I wasn't sure what to expect but the first thing that struck me was how big and clean the factory was. In fact, it was immaculate. It was also so big-- 358,281 square meters-- that we saw employees peddling bicycles throughout the factory as a means of moving from one end of the building to another. This also meant that there were designated bicycle parking areas in select corners of the factory floor. Yes, it was that big. As our tram drove us up and down one aisle after another I was amazed at our automated so much of the production was. Yes, there were people working on the ergonomically correct assembly lines but laser robots did the majority of the precision work. We drove past row after row of doors, windows, engines, and side panels while car bodies were transported on the trams above our heads. Sitting at the "marriage point" we observed the moment where frames and chassis met and became one. I was most amazed, however by the diversity of cars that were being simultaneously produced. Remember how I said that the majority of cars are customized? On a single assembly line we saw several models each with different colors, configurations, and even right versus left drive models rolling along one after another. I had envisioned a monotonous chain of the same car rolling out along the conveyor belt but instead I saw a diversity that is representative of the entire Volvo line of cars. An electric right hand drive X60 might be produced between a diesel left hand drive XC90 followed by an S80. Sidney may have been impressed by the number of robots--those were impressive too---and fork lifts he saw, but I was impressed by the entire production.

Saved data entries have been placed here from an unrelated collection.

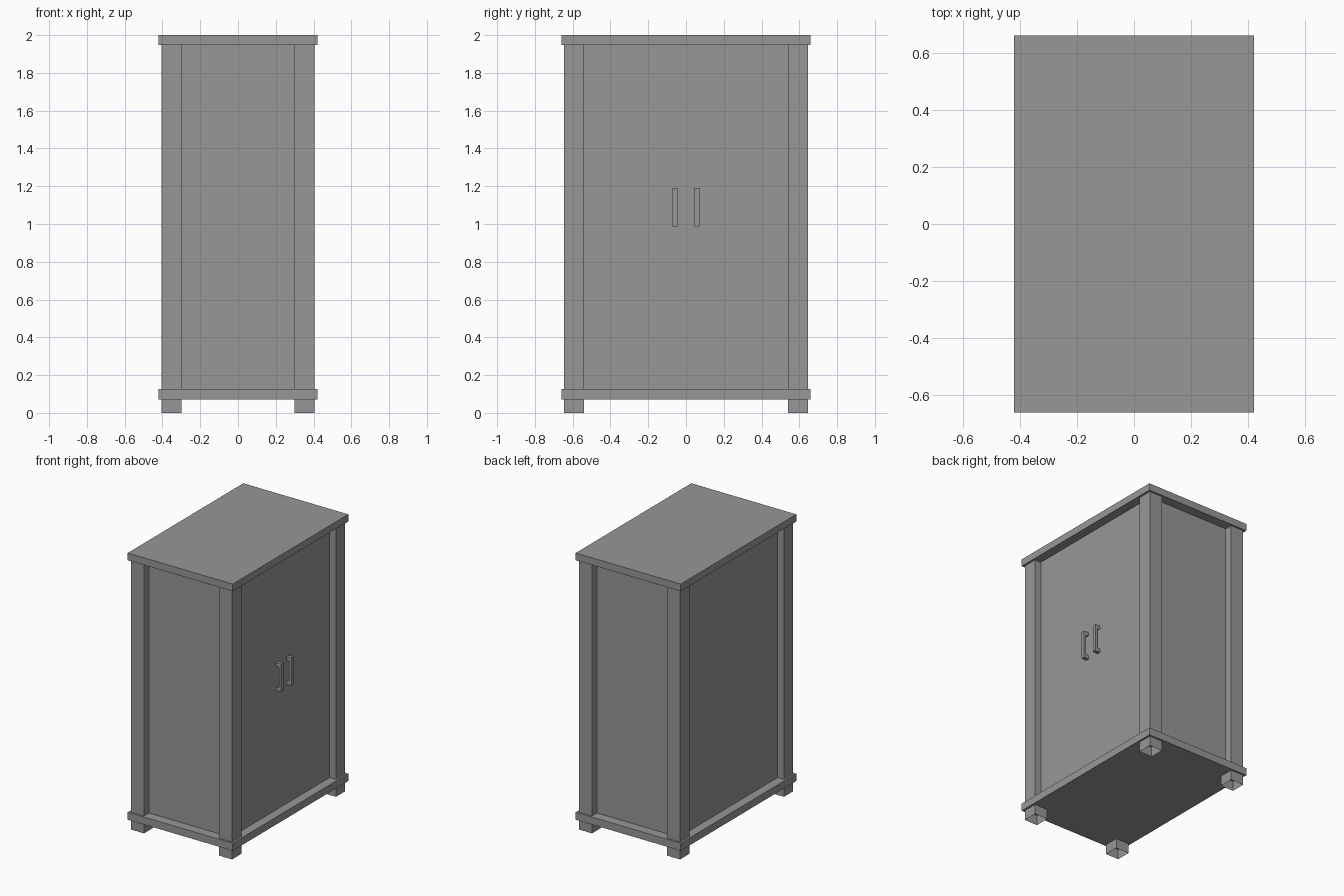
import bpy, bmesh

if "Cube" in bpy.data.objects:
    bpy.data.objects.remove(bpy.data.objects["Cube"])

# Dark grey finish shared by every part
grey = bpy.data.materials.new("dark_grey")
grey.diffuse_color = (0.31, 0.31, 0.31, 1)
grey.use_nodes = True
grey.node_tree.nodes["Principled BSDF"].inputs["Base Color"].default_value = grey.diffuse_color


def finish(name, bm):
    mesh = bpy.data.meshes.new(name)
    bm.to_mesh(mesh)
    bm.free()
    mesh.materials.append(grey)
    obj = bpy.data.objects.new(name, mesh)
    bpy.context.collection.objects.link(obj)
    return obj


def box(name, x0, x1, y0, y1, z0, z1, open_bottom=False):
    """Axis-aligned box from its limits, optionally without a bottom face."""
    bm = bmesh.new()
    bmesh.ops.create_cube(bm, size=1)
    for v in bm.verts:
        v.co = (x1 if v.co.x > 0 else x0,
                y1 if v.co.y > 0 else y0,
                z1 if v.co.z > 0 else z0)
    if open_bottom:
        bm.normal_update()
        bottom = [f for f in bm.faces if f.normal.z < -0.9]
        bmesh.ops.delete(bm, geom=bottom, context='FACES_ONLY')
    return finish(name, bm)


def handle(name, y0, y1):
    """Bracket-shaped pull: side profile in x-z, extruded along y."""
    door, inner, outer = 0.35, 0.377, 0.395
    profile = [(door, 0.988), (outer, 0.988), (outer, 1.19), (door, 1.19),
               (door, 1.168), (inner, 1.160), (inner, 1.018), (door, 1.010)]
    bm = bmesh.new()
    face = bm.faces.new([bm.verts.new((x, y0, z)) for x, z in profile])
    ext = bmesh.ops.extrude_face_region(bm, geom=[face], use_keep_orig=True)
    moved = [g for g in ext['geom'] if isinstance(g, bmesh.types.BMVert)]
    bmesh.ops.translate(bm, verts=moved, vec=(0, y1 - y0, 0))
    bmesh.ops.recalc_face_normals(bm, faces=bm.faces)
    return finish(name, bm)


# Overhanging top and base boards
box("top_board", -0.42, 0.42, -0.66, 0.66, 1.948, 2.0)
box("base_board", -0.42, 0.42, -0.66, 0.66, 0.072, 0.126)

# Recessed cabinet body with its doors and side panels
box("cabinet_body", -0.355, 0.355, -0.59, 0.59, 0.126, 1.948)

# Corner posts running down to form hollow feet
for sx, xn in ((-1, "left"), (1, "right")):
    for sy, yn in ((-1, "front"), (1, "back")):
        xs = sorted((sx * 0.30, sx * 0.405))
        ys = sorted((sy * 0.54, sy * 0.646))
        box(f"{yn}_{xn}_post", *xs, *ys, 0.0, 1.948, open_bottom=True)

# Pair of door handles on the right side
handle("front_door_handle", -0.071, -0.045)
handle("back_door_handle", 0.045, 0.071)
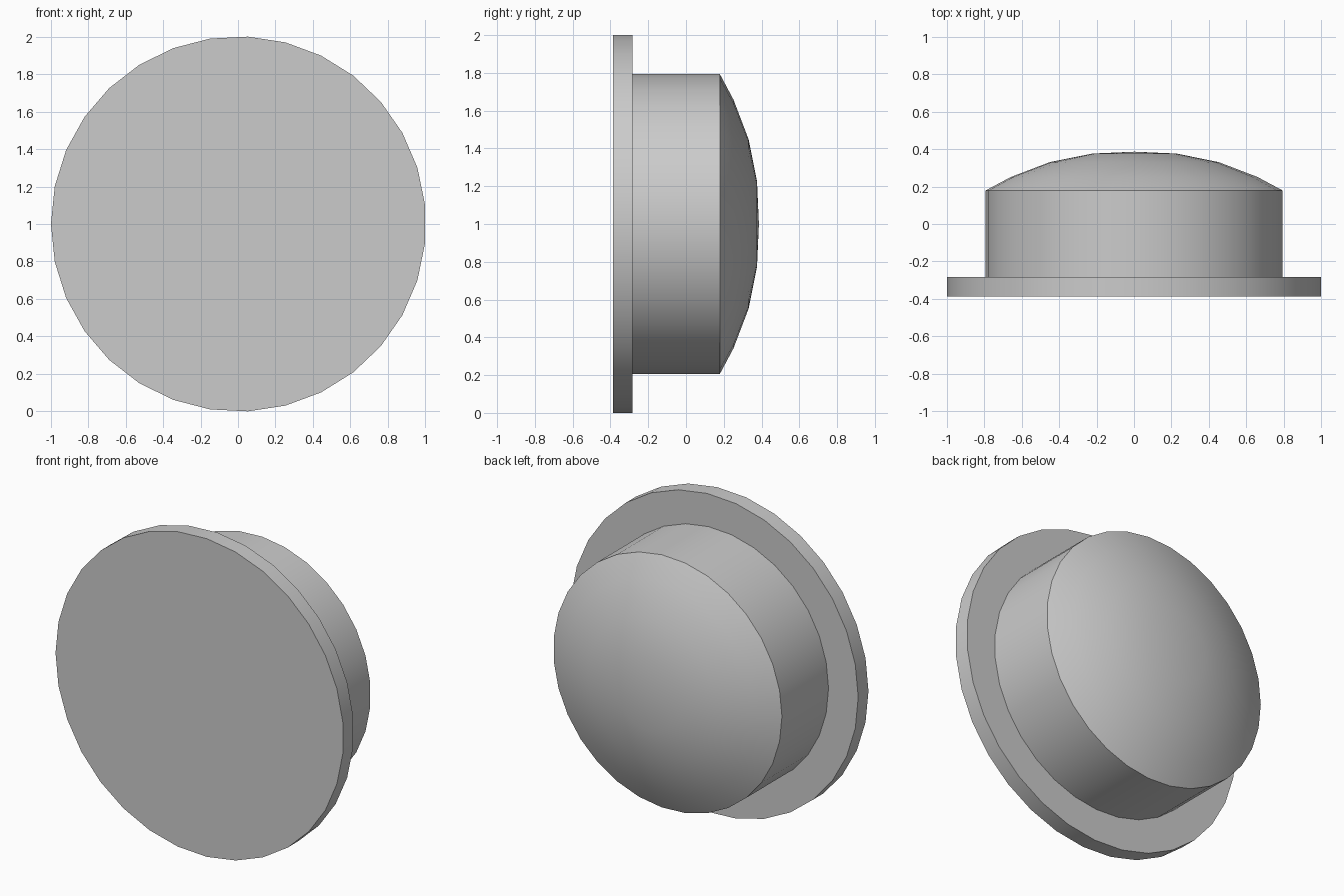
import bpy
import bmesh
from math import cos, sin, pi, radians

cube = bpy.data.objects.get("Cube")
if cube:
    bpy.data.objects.remove(cube, do_unlink=True)

SIDES = 31
OFFSET = 0.0026  # odd side count: shift so the outline is centred on x

grey = bpy.data.materials.new("plain grey")
grey.use_nodes = True
colour = (0.6, 0.6, 0.6, 1)
grey.diffuse_color = colour
grey.node_tree.nodes["Principled BSDF"].inputs["Base Color"].default_value = colour


def lathe(name, profile):
    """Turn (radius, y) points about the y axis; radius 0 makes a pole."""
    bm = bmesh.new()
    rings = []
    for r, y in profile:
        if r == 0:
            rings.append([bm.verts.new((OFFSET, y, 1))] * SIDES)
        else:
            angles = [pi + 2 * pi * i / SIDES for i in range(SIDES)]
            rings.append([bm.verts.new((OFFSET + r * cos(a), y, 1 + r * sin(a)))
                          for a in angles])
    for low, high in zip(rings, rings[1:]):
        for i in range(SIDES):
            j = (i + 1) % SIDES
            corners = dict.fromkeys((low[i], high[i], high[j], low[j]))
            bm.faces.new(corners)
    bmesh.ops.recalc_face_normals(bm, faces=bm.faces)
    mesh = bpy.data.meshes.new(name)
    bm.to_mesh(mesh)
    bm.free()
    mesh.materials.append(grey)
    obj = bpy.data.objects.new(name, mesh)
    bpy.context.collection.objects.link(obj)
    bpy.ops.object.select_all(action='DESELECT')
    obj.select_set(True)
    bpy.context.view_layer.objects.active = obj
    bpy.ops.object.shade_smooth_by_angle(angle=radians(30))
    return obj


# Wide flat disc at the front
lathe("flange", [(0, -0.386), (1.0013, -0.386), (1.0013, -0.284), (0, -0.284)])

# Drum closed by a shallow dome at the back
lathe("domed_body", [(0.795, -0.284), (0.795, 0.179), (0.66, 0.251),
                     (0.45, 0.331), (0.225, 0.376), (0, 0.386)])
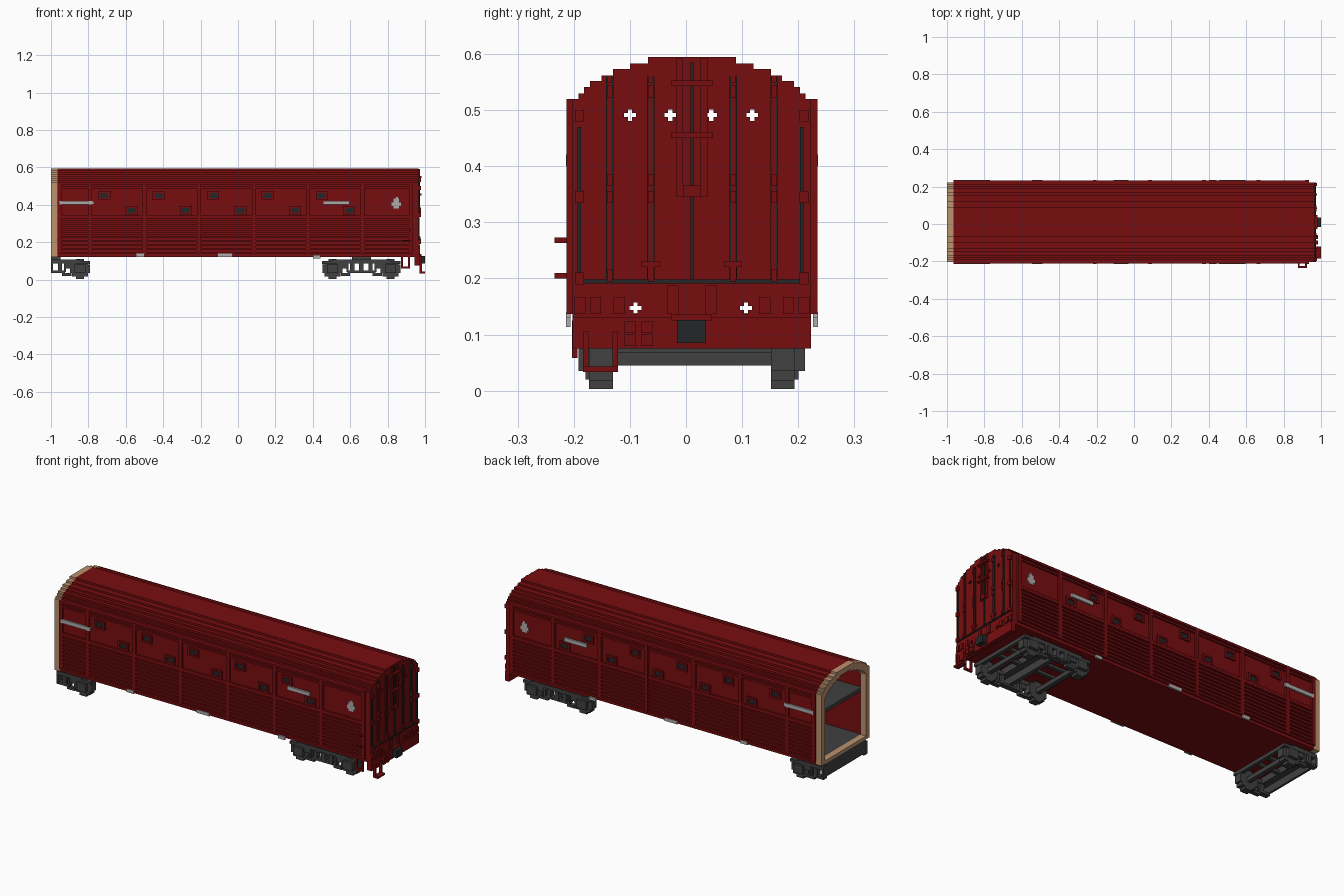
import bpy, bmesh

if "Cube" in bpy.data.objects:
    bpy.data.objects.remove(bpy.data.objects["Cube"])

C = 0.0105   # y of the car's long centre plane
V = 0.0105   # small building unit


def material(name, rgb):
    m = bpy.data.materials.new(name)
    m.use_nodes = True
    m.diffuse_color = (*rgb, 1)
    bsdf = m.node_tree.nodes["Principled BSDF"]
    bsdf.inputs["Base Color"].default_value = (*rgb, 1)
    bsdf.inputs["Roughness"].default_value = 0.8
    return m


RED = material("dark red", (0.19, 0.004, 0.005))
TAN = material("tan", (0.50, 0.29, 0.16))
GREY = material("iron grey", (0.052, 0.052, 0.052))
DARK = material("near black", (0.017, 0.019, 0.020))
LIGHT = material("light grey", (0.42, 0.40, 0.40))


def finish(name, bm, mat):
    bmesh.ops.recalc_face_normals(bm, faces=bm.faces)
    me = bpy.data.meshes.new(name)
    bm.to_mesh(me)
    bm.free()
    me.materials.append(mat)
    ob = bpy.data.objects.new(name, me)
    bpy.context.collection.objects.link(ob)
    return ob


def boxes(name, mat, items):
    """One object from boxes given as (x0, x1, y0, y1, z0, z1)."""
    bm = bmesh.new()
    for b in items:
        vs = bmesh.ops.create_cube(bm, size=1)["verts"]
        for v in vs:
            for k in range(3):
                v.co[k] = (b[2 * k] + b[2 * k + 1]) / 2 + v.co[k] * (b[2 * k + 1] - b[2 * k])
    return finish(name, bm, mat)


def side(s, x0, x1, h0, h1, z0, z1):
    """Box on one side of the car, h measured out from the centre plane."""
    a, b = sorted((C + s * h0, C + s * h1))
    return (x0, x1, a, b, z0, z1)


def both(*args):
    return [side(-1, *args), side(1, *args)]


# Stepped roof outline: half width and height of every step
STEPS = [(0.2125, 0.52), (0.2025, 0.53), (0.1925, 0.541), (0.182, 0.552),
         (0.161, 0.562), (0.141, 0.573), (0.110, 0.583), (0.0785, 0.595)]


def outline(bottom, inset=0.0, lift=0.0):
    half = [(STEPS[0][0] - inset, bottom + lift)]
    for i, (h, z) in enumerate(STEPS):
        half.append((h - inset, z - inset))
        if i + 1 < len(STEPS):
            half.append((STEPS[i + 1][0] - inset, z - inset))
    return [(C + h, z) for h, z in half] + [(C - h, z) for h, z in reversed(half)]


def tunnel(name, mat, x0, x1, thick, lift):
    """Hollow ring of the car outline, open at both ends."""
    bm = bmesh.new()
    loops = [[bm.verts.new((x, y, z)) for y, z in pts]
             for x, pts in ((x0, outline(0.12)), (x1, outline(0.12)),
                            (x1, outline(0.12, thick, lift)), (x0, outline(0.12, thick, lift)))]
    n = len(loops[0])
    for k in range(4):
        a, b = loops[k], loops[(k + 1) % 4]
        for i in range(n):
            j = (i + 1) % n
            bm.faces.new((a[i], a[j], b[j], b[i]))
    return finish(name, bm, mat)


# Body shell, open end frame and decks
tunnel("body_shell", RED, -0.965, 0.95, 0.02, 0.01)
tunnel("open_end_frame", TAN, -1.0, -0.965, 0.03, 0.018)
boxes("lower_deck", GREY, both(-0.965, 0.945, 0, 0.193, 0.128, 0.135))
boxes("upper_deck", GREY, both(-0.965, 0.945, 0, 0.193, 0.38, 0.40))

# Closed end wall with small cross-shaped vent holes
bm = bmesh.new()
face = bm.faces.new([bm.verts.new((0.945, y, z)) for y, z in outline(0.12)])
ext = bmesh.ops.extrude_face_region(bm, geom=[face])["geom"]
for v in ext:
    if isinstance(v, bmesh.types.BMVert):
        v.co.x = 0.965
end_wall = finish("end_wall", bm, RED)
HOLES = [(-0.10, 0.491), (-0.028, 0.491), (0.045, 0.491), (0.118, 0.491), (-0.09, 0.147), (0.107, 0.147)]
for i, wide in enumerate((True, False)):
    w, h = (V, V * 0.35) if wide else (V * 0.35, V)
    cut = boxes("hole_cutter", DARK, [(0.9, 1.0, y - w, y + w, z - h, z + h) for y, z in HOLES])
    cut.hide_render = True
    cut.hide_set(True)
    mod = end_wall.modifiers.new("holes", "BOOLEAN")
    mod.operation, mod.object, mod.solver = "DIFFERENCE", cut, "EXACT"

# Side cladding: slats, posts and rails
POSTS = [-0.955, -0.79, -0.50, -0.21, 0.085, 0.375, 0.665, 0.925]
slats, frames = [], []
for i in range(10):
    z = 0.137 + 2 * V * i
    slats += both(-0.95, 0.935, 0.2115, 0.2225, z, z + V)
for x in POSTS:
    frames += both(x - V, x + V, 0.2115, 0.2235, 0.137, 0.52)
for z0, z1 in ((0.335, 0.345), (0.488, 0.498), (0.509, 0.52)):
    frames += both(-0.955, 0.93, 0.2115, 0.223, z0, z1)
boxes("side_slats", RED, slats)
boxes("side_posts_and_rails", RED, frames)

# Side hatches in two staggered rows
rims, panes = [], []
for i in range(10):
    x, z = -0.715 + 0.1455 * i, 0.37 if i % 2 else 0.45
    for dx in (-0.0265, 0.0265):
        rims += both(x + dx - 0.0055, x + dx + 0.0055, 0.2115, 0.2225, z - 0.023, z + 0.023)
    for dz in (-0.018, 0.018):
        rims += both(x - 0.03, x + 0.03, 0.2115, 0.222, z + dz - 0.005, z + dz + 0.005)
    panes += both(x - 0.021, x + 0.021, 0.2115, 0.2155, z - 0.013, z + 0.013)
boxes("hatch_rims", RED, rims)
boxes("hatch_panes", DARK, panes)

# Pale painted marks
marks = []
for x0, x1 in ((-0.955, -0.77), (0.455, 0.595)):
    marks += both(x0, x1, 0.2155, 0.2245, 0.400, 0.421)
for x0, x1, z in ((-0.545, -0.5, 0.121), (-0.11, -0.03, 0.121), (0.4, 0.44, 0.113)):
    marks += both(x0, x1, 0.216, 0.2245, z, z + 0.018)
for x0, x1, z0, z1 in ((0.832, 0.862, 0.38, 0.432), (0.822, 0.872, 0.392, 0.413), (0.845, 0.855, 0.43, 0.442)):
    marks += both(x0, x1, 0.2115, 0.2155, z0, z1)
boxes("pale_marks", LIGHT, marks)

# End wall ribs, seams and brackets
RIBS = [-0.136, -0.063, 0.084, 0.157]
ribs, seams, nubs = [], [], []
for y in RIBS:
    ribs.append((0.96, 0.969, y - 0.005, y + 0.005, 0.2, 0.55))
    for d in (-0.005, 0.005):
        seams.append((0.96, 0.971, y + d - 0.0015, y + d + 0.0015, 0.2, 0.56))
    nubs += [(0.96, 0.978, y - 0.005, y + 0.005, z - V, z + V) for z in (0.533, 0.375, 0.345, 0.205)]
for y in (-0.19, 0.011, 0.206):
    seams.append((0.96, 0.971, y - 0.003, y + 0.003, 0.2, 0.585 if y == 0.011 else 0.47))
seams.append((0.96, 0.971, -0.19, 0.21, 0.191, 0.198))
for h in (0.2, ):
    for z in (0.49, 0.345, 0.2):
        nubs += both(0.96, 0.978, h - 0.008, h + 0.008, z - V, z + V)
for y in (-0.063, 0.084):
    nubs += [(0.96, 0.976, y - 0.016, y + 0.016, 0.22, 0.23), (0.96, 0.976, y - 0.006, y + 0.006, 0.2, 0.22)]
for h in (0.0335, 0.13, 0.172, 0.2):
    nubs += both(0.96, 0.972, h - 0.01, h + 0.01, 0.137, 0.187 if h < 0.1 else 0.167)
boxes("end_ribs", RED, ribs)
boxes("end_seams", DARK, seams)
boxes("end_brackets", RED, nubs)

# End ladder plate with rungs
ladder = [(0.96, 0.972, y - 0.006, y + 0.006, 0.345, 0.592) for y in (-0.011, 0.032)]
ladder.append((0.96, 0.978, -0.005, 0.026, 0.345, 0.366))
ladder += [(0.96, 0.982, -0.027, 0.048, z - 0.005, z + 0.005) for z in (0.455, 0.548)]
boxes("end_ladder", RED, ladder)

# End sill, coupler, footboard and steps
boxes("end_sill", RED, both(0.945, 0.972, 0, 0.2125, 0.075, 0.13) + both(0.96, 0.98, 0, 0.036, 0.125, 0.137))
boxes("coupler", DARK, [(0.965, 1.0, -0.016, 0.036, 0.085, 0.126)])
boxes("valve_blocks", RED, [(0.965, 0.985, y - V, y + V, z - V, z + V) for y in (-0.1, -0.07) for z in (0.09, 0.113)])
boxes("end_step", RED, [(0.97, 0.985, -0.184, -0.174, 0.035, 0.105), (0.97, 0.985, -0.131, -0.121, 0.035, 0.105),
                        (0.97, 1.0, -0.184, -0.121, 0.033, 0.043)])
boxes("side_step", RED, [(x, x + V, -0.203, -0.193, 0.06, 0.125) for x in (0.872, 0.91)]
      + [(0.872, 0.92, -0.203, -0.193, 0.058, 0.07)])
rail = []
for z in (0.205, 0.268):
    rail += [(x, x + 0.009, -0.234, -0.2, z - 0.005, z + 0.005) for x in (0.876, 0.915)]
    rail.append((0.876, 0.924, -0.234, -0.225, z - 0.005, z + 0.005))
boxes("hand_rails", RED, rail)


# Bogies, built as halves running out from the pivot
def half_bogie(name, cx, s):
    def run(a, b, *rest):
        x0, x1 = sorted((cx + s * a, cx + s * b))
        return both(x0, x1, *rest)
    w = 0.155
    wheel, frame = [], []
    for a, b in ((0.054, 0.022), (0.043, 0.04), (0.022, 0.054)):
        wheel += run(w - a, w + a, 0.141, 0.183, 0.057 - b, 0.057 + b)
    wheel += run(w - 0.012, w + 0.012, 0, 0.15, 0.045, 0.069)      # axle
    frame += run(w - 0.03, w + 0.03, 0.18, 0.202, 0.035, 0.08)     # axle box
    frame += run(w - 0.02, w + 0.055, 0.165, 0.195, 0.085, 0.1)
    frame += run(0, w, 0.165, 0.195, 0.085, 0.108)                 # top beam
    frame += run(0, 0.075, 0.165, 0.195, 0.035, 0.048)             # spring plank
    for a, b in ((0, 0.012), (0.038, 0.06), (0.07, 0.08)):
        frame += run(a, b, 0.167, 0.198, 0.04, 0.09)               # springs
    frame += run(0.06, 0.11, 0.167, 0.19, 0.02, 0.035)
    frame += run(0.08, 0.13, 0.167, 0.19, 0.06, 0.09)
    frame += run(0, 0.012, 0, 0.18, 0.045, 0.1)                    # bolster
    frame += run(0, 0.05, 0, 0.18, 0.085, 0.12)
    frame += run(0.19, 0.21, 0, 0.165, 0.08, 0.1)                  # end beam
    frame += run(0, 0.2, 0.03, 0.05, 0.085, 0.1)
    boxes(name + "_wheels", GREY, wheel)
    boxes(name + "_frame", GREY, frame)


half_bogie("open_end_bogie", -1.0, 1)
half_bogie("closed_end_bogie_inner", 0.66, -1)
half_bogie("closed_end_bogie_outer", 0.66, 1)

I am so glad we bought a Volvo and bought it the way we did. Not only do we have a new car that I absolutely love but as Sidney says, we saw where our car was made. How many people can say that? So if you are in the market for a new car, go test drive a Volvo. And if you have the chance, go to Sweden to pick it up. You won't regret it.
|Bundled up and braving the Swedish cold to pick up our new car|